The IWA has just published, A Strategy for the Welsh Economy, by Dr John Ball of Swansea Metropolitan University. One of Dr Ball’s key points highlights a continued weakness in the Welsh economy: the lack of a sound financial sector and the associated difficulties of funding business and raising capital. Establishing a Wales Stock Exchange would substantially expand legal and financial expertise and the development of a financial sector, and lead to an equity market built on understanding the unique needs of Welsh business finance. This would lead to improved business education and the development of a wider business and financially literate community. In addition, it would encourage internal growth and ownership, provide new sources of long term funds for Welsh firms and act as a catalyst for a regional financial cluster. Specific and sectoral exchanges have been on the agenda recently.
Differences in taxation-based incentives, Dr Ball says, have proved to be a powerful tool of economic development in many parts of Europe. Such incentives have been based on corporation tax, however, but profit has to be made before any such incentives become attractive. An alternative response is to introduce a tax based not on profit but on turnover. While the encouragement of profitable businesses is essential to economic well being, the definition of profit is at best ambiguous. Profit levels can be manipulated and transferred between operations and countries, resulting in a situation where there are no profits to be taxed. The great advantage of a turnover tax is its simplicity and transparency. Tax-based incentives, such as capital allowances would still apply but be off-set against the liability arising from the turnover tax. The mechanism for the collection of the tax already exists through the VAT system. The tax would incorporate a sliding scale at the lower end to encourage smaller, and probably local, businesses and as with VAT there would be a threshold below which the turnover tax would not be paid.

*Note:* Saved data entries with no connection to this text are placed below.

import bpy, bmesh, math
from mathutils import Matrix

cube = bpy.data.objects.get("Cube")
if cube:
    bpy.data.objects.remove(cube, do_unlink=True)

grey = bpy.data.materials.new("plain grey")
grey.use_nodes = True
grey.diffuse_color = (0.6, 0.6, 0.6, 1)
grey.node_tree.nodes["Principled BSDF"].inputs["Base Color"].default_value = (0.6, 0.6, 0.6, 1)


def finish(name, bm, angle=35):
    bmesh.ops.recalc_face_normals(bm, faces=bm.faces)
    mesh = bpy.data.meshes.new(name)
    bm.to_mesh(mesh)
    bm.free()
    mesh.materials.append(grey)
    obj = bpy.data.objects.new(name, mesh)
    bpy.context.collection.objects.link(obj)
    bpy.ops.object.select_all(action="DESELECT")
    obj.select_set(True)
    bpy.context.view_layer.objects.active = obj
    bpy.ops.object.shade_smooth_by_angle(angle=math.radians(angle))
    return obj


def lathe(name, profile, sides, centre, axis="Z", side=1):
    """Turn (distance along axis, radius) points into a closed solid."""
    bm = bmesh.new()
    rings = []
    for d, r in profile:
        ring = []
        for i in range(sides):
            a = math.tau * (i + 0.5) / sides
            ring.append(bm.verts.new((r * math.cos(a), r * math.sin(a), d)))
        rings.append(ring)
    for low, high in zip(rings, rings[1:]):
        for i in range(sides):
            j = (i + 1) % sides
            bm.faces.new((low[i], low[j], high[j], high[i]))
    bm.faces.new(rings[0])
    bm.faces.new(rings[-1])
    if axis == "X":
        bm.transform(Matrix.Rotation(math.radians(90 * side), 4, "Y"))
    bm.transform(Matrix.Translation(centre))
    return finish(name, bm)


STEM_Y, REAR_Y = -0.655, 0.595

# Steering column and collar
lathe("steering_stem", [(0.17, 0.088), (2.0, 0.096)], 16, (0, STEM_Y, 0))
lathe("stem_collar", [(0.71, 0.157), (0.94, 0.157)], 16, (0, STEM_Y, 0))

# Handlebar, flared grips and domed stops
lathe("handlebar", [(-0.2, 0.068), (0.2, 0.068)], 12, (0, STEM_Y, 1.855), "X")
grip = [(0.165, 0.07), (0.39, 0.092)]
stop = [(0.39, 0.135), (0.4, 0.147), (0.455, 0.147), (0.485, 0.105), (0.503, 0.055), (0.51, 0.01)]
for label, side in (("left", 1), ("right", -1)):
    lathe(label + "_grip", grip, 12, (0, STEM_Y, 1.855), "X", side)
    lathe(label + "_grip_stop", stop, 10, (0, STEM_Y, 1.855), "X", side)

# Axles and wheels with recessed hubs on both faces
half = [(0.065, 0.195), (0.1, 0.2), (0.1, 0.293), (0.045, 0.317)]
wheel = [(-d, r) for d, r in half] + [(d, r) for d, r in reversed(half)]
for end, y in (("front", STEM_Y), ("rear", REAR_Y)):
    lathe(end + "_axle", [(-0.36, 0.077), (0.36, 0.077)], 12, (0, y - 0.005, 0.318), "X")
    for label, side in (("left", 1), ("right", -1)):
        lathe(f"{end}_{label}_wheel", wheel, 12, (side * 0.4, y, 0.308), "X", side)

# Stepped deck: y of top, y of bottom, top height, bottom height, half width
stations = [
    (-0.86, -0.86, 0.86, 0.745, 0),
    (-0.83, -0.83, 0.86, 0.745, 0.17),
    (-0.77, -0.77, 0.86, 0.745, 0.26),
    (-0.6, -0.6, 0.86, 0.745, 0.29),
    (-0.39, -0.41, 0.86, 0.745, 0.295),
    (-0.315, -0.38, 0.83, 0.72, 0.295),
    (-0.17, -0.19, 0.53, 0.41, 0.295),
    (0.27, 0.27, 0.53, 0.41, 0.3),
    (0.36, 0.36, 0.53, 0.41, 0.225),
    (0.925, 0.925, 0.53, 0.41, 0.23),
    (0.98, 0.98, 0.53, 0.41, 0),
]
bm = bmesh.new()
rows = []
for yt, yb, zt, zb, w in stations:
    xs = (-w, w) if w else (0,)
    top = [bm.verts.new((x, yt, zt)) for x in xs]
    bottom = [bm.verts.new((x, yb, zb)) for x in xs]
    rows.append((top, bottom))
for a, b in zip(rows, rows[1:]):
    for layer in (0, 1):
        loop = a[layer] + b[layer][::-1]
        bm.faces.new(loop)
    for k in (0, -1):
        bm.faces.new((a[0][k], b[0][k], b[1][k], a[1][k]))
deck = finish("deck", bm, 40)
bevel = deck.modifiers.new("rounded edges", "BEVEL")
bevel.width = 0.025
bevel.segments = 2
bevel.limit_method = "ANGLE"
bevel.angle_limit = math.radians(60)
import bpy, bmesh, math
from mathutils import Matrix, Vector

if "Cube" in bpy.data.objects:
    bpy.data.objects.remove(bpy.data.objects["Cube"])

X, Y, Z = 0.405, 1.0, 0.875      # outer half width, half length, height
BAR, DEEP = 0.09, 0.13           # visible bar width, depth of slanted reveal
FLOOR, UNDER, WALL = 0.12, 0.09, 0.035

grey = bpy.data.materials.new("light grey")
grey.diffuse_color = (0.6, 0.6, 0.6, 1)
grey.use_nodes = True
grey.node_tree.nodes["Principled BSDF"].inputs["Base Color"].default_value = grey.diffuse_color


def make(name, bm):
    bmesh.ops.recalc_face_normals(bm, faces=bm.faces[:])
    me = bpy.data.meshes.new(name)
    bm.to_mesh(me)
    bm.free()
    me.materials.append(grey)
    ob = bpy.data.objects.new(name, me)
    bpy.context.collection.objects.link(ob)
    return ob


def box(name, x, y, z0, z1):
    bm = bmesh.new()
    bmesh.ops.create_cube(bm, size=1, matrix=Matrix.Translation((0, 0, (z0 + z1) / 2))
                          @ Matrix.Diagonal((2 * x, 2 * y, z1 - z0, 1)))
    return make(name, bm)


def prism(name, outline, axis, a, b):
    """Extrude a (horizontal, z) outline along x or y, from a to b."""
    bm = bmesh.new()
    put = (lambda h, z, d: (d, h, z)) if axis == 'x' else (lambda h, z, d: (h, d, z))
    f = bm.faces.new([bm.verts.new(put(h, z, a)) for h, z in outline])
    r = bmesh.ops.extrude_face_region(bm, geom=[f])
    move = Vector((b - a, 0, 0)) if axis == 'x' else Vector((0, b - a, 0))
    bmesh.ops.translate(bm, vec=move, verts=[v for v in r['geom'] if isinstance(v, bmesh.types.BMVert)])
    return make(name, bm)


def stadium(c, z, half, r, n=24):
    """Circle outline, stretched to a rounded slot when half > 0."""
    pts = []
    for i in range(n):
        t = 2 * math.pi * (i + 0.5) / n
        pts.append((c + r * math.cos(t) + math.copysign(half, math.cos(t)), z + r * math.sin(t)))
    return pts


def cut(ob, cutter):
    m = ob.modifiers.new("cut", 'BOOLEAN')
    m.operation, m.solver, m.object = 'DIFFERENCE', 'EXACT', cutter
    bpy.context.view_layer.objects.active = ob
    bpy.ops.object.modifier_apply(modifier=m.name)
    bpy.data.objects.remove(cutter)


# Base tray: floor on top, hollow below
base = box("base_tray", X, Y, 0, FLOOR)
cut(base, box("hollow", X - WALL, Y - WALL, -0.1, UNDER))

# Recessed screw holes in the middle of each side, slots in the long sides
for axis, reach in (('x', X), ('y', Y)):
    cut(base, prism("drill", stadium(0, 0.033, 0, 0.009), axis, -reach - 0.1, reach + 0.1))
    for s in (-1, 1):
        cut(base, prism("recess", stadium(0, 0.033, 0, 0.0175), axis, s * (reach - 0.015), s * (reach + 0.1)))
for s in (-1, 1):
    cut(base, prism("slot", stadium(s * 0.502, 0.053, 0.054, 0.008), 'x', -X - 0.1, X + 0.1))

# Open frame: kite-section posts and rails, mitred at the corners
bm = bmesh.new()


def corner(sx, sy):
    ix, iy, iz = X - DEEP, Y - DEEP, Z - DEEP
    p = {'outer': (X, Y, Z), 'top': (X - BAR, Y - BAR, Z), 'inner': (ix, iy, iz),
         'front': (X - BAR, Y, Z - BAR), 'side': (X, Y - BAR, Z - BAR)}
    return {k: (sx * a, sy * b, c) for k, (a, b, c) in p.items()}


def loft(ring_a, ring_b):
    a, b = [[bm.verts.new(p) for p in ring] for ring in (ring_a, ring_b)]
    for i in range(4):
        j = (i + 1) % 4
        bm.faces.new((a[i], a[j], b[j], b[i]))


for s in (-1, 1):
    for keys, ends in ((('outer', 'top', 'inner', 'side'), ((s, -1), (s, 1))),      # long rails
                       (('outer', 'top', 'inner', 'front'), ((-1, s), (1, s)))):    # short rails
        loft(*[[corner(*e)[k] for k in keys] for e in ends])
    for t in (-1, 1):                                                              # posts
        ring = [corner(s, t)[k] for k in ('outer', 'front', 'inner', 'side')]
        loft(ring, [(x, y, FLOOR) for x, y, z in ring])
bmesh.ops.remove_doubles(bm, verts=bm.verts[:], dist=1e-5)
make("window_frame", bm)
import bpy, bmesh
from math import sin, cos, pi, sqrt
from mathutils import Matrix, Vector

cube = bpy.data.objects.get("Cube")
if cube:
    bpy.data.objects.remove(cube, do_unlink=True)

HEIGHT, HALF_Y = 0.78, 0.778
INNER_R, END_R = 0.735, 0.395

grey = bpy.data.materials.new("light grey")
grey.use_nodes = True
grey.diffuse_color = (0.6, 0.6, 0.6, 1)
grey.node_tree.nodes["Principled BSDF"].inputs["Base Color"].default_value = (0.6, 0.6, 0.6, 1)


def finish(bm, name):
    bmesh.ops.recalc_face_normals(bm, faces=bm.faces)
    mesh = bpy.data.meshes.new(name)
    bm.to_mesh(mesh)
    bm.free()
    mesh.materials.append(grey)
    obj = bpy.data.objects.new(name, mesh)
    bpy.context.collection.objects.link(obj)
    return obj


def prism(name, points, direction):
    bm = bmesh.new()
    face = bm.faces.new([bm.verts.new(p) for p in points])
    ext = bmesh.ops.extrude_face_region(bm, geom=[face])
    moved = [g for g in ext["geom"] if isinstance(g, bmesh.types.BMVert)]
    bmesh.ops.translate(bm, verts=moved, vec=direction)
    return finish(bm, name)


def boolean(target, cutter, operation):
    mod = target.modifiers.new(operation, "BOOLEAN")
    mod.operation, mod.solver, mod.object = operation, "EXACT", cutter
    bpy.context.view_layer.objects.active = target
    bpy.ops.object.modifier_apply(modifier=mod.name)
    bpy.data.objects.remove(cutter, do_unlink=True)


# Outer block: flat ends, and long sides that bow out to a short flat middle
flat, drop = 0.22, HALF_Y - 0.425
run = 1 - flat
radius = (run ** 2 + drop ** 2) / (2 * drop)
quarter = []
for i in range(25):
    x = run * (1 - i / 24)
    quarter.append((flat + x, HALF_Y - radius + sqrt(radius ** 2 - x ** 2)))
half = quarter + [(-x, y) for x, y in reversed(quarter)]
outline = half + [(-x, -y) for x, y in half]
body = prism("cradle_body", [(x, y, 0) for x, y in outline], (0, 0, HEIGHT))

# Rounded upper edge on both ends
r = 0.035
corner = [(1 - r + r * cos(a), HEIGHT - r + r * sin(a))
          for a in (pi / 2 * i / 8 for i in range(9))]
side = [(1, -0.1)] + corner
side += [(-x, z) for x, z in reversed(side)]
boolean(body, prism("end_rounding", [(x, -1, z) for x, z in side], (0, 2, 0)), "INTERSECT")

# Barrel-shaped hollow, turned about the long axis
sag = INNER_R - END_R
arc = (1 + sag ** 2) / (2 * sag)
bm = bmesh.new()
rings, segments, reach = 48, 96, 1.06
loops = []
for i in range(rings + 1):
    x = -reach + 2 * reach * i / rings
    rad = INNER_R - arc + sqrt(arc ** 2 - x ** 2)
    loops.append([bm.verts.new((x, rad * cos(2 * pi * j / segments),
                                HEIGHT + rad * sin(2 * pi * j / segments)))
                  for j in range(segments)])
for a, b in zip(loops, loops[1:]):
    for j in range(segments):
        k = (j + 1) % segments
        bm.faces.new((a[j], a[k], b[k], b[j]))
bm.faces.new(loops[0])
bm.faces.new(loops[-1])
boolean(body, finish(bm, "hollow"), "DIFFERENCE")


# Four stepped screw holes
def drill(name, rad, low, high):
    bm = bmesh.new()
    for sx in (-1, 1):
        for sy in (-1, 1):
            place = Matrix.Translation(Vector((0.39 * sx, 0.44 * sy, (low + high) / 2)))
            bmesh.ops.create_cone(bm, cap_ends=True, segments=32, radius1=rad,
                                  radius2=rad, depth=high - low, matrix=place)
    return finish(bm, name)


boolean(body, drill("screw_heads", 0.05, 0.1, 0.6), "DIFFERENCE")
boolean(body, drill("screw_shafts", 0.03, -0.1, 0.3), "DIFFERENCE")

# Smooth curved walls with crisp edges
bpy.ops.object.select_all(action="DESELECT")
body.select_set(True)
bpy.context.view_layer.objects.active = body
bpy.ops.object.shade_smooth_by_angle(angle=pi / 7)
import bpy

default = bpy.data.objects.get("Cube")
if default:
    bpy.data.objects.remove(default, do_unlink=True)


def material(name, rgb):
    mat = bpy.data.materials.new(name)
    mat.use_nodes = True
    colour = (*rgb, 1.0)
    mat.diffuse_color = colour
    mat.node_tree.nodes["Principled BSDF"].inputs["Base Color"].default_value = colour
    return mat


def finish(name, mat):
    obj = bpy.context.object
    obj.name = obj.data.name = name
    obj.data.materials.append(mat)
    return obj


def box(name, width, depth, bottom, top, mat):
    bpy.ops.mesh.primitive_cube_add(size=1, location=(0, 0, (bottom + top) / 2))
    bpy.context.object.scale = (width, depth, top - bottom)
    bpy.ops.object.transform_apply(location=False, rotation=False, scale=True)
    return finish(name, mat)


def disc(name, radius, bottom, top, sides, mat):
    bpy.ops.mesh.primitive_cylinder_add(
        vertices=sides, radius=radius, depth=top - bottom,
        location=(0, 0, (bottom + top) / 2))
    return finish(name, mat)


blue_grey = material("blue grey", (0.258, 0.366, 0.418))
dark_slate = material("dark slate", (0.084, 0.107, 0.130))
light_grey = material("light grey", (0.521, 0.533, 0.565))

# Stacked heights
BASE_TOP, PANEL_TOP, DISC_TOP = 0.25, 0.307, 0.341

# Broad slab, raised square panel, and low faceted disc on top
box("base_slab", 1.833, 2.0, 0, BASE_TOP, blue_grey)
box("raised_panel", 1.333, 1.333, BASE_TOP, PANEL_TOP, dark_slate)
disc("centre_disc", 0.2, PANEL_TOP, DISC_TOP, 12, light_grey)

Although separate data on the amount of corporation tax paid in Wales is not currently available, extrapolating figures produced during the 1990s shows that a turnover tax would at the very least equate with the total amount of corporation tax paid in Wales. To boost competition, introduce buying power into the economy and simultaneously address the benefits trap, Dr Ball calls for a fundamental change in the personal taxation system, replacing the present taxation system with one based on a single, flat tax. Adopting a single, flat tax, applicable across the board would have the effect of putting money, and demand, into the economy. The resulting economic dynamism would generate additional revenue for local businesses. In addition, low taxed incomes would mean that those on social security would no longer be penalised when moving into work, even if the work was low paid. This measure alone would have the particular attraction of addressing the benefits trap, boosting incentives to seek employment. There would be little or no loss in taxation income to HM Treasury, since many of those who would benefit from this tax system would almost certainly be in receipt of social benefits or below the personal taxation thresholds.